• **Task**:
Everything from the line with "(.07, .83, 1.38, .024, .022)], (0, -.8, .57), 8)" to the end of the data should be restated word for word, and nothing before it.

• **Dataset records**:
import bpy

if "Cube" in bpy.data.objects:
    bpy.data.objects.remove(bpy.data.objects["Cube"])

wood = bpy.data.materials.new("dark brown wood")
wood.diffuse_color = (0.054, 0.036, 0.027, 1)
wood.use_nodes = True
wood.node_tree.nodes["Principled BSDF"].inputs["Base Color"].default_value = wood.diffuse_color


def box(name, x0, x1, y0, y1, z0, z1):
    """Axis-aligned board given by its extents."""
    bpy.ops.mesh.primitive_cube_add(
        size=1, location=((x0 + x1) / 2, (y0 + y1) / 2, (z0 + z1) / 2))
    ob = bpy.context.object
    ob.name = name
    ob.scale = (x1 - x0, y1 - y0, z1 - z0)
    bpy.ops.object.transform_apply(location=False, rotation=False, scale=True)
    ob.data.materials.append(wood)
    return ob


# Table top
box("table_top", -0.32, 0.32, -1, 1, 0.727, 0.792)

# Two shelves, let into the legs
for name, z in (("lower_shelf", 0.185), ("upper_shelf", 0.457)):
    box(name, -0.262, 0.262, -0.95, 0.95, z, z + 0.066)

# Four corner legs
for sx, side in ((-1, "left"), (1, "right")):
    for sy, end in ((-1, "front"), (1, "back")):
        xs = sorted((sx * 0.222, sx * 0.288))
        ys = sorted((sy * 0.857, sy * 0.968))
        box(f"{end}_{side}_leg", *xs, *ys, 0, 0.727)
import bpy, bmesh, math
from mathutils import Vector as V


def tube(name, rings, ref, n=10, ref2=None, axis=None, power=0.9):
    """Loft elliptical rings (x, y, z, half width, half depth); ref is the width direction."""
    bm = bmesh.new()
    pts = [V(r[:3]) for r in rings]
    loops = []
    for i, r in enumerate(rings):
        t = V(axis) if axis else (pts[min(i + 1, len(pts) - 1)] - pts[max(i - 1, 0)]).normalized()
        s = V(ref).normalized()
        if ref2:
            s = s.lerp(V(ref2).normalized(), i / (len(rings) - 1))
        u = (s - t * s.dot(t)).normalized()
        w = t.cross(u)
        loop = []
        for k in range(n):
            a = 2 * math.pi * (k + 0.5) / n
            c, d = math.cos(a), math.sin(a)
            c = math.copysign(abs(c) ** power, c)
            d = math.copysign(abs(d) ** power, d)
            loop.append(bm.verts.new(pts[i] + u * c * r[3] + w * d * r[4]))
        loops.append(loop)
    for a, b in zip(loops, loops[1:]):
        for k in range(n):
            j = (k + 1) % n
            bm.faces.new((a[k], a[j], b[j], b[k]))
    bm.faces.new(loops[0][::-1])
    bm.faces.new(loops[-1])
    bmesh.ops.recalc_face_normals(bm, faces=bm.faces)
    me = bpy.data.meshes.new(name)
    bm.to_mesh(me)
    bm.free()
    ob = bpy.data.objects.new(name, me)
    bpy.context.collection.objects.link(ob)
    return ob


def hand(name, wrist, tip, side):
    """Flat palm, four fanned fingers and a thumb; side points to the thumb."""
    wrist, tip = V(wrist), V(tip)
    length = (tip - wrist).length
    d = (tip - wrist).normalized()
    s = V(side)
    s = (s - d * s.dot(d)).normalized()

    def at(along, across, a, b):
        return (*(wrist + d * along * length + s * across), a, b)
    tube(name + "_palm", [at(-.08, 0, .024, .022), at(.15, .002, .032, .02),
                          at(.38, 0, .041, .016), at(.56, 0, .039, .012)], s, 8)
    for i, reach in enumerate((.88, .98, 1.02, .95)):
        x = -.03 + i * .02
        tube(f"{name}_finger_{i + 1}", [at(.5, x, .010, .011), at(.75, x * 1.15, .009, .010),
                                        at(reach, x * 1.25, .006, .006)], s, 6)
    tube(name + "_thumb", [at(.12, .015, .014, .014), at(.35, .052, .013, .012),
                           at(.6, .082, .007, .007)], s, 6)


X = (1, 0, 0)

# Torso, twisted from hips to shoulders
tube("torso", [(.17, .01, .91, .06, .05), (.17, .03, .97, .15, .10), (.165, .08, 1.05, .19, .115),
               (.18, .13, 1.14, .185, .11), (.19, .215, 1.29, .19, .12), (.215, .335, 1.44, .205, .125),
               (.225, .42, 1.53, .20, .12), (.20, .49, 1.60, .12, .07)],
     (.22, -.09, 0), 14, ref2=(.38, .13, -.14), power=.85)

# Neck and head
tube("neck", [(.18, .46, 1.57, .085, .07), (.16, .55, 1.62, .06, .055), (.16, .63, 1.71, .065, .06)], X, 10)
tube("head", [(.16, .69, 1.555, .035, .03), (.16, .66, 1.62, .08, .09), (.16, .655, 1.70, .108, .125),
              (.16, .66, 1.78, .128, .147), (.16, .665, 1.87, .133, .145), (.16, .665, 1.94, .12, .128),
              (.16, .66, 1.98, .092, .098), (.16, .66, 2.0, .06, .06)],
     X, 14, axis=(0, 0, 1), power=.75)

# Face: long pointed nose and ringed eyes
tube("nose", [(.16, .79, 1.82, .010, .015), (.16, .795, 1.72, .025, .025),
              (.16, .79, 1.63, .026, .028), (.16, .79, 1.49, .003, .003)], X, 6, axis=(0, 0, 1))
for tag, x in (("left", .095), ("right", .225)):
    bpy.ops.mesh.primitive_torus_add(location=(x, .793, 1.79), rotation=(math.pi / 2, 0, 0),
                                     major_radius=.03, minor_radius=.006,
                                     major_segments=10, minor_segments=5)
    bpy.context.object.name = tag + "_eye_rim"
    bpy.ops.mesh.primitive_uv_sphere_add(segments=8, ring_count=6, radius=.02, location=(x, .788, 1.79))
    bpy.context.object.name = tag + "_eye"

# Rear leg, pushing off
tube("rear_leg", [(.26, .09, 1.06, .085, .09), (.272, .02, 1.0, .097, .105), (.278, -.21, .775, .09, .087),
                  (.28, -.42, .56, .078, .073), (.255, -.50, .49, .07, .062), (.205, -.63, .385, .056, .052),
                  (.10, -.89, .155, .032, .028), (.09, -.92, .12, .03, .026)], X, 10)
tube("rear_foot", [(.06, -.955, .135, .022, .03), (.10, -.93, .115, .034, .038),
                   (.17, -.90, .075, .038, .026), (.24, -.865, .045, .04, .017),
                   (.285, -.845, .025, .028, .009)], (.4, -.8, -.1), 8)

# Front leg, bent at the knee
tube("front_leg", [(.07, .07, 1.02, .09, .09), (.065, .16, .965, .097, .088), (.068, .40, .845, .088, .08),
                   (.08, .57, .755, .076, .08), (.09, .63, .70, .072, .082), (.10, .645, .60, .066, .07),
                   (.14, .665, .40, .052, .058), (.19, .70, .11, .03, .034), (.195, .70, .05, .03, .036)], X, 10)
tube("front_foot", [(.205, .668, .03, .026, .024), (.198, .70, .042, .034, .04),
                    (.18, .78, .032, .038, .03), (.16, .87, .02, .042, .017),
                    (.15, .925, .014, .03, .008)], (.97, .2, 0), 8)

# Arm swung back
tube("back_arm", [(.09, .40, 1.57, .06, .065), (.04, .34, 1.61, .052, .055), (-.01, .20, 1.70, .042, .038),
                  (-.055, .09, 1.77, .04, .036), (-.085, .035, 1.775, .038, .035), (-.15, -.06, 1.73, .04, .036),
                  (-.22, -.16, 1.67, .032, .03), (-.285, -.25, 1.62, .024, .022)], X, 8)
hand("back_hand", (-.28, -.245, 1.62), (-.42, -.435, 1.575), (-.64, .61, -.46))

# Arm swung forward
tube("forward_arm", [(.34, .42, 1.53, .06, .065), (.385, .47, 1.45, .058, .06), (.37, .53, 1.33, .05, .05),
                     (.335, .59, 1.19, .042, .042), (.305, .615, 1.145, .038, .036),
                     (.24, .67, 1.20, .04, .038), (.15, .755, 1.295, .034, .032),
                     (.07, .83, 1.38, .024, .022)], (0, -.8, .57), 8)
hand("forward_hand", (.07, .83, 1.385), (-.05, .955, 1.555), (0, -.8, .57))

• **Response to this exercise**:
                     (.07, .83, 1.38, .024, .022)], (0, -.8, .57), 8)
hand("forward_hand", (.07, .83, 1.385), (-.05, .955, 1.555), (0, -.8, .57))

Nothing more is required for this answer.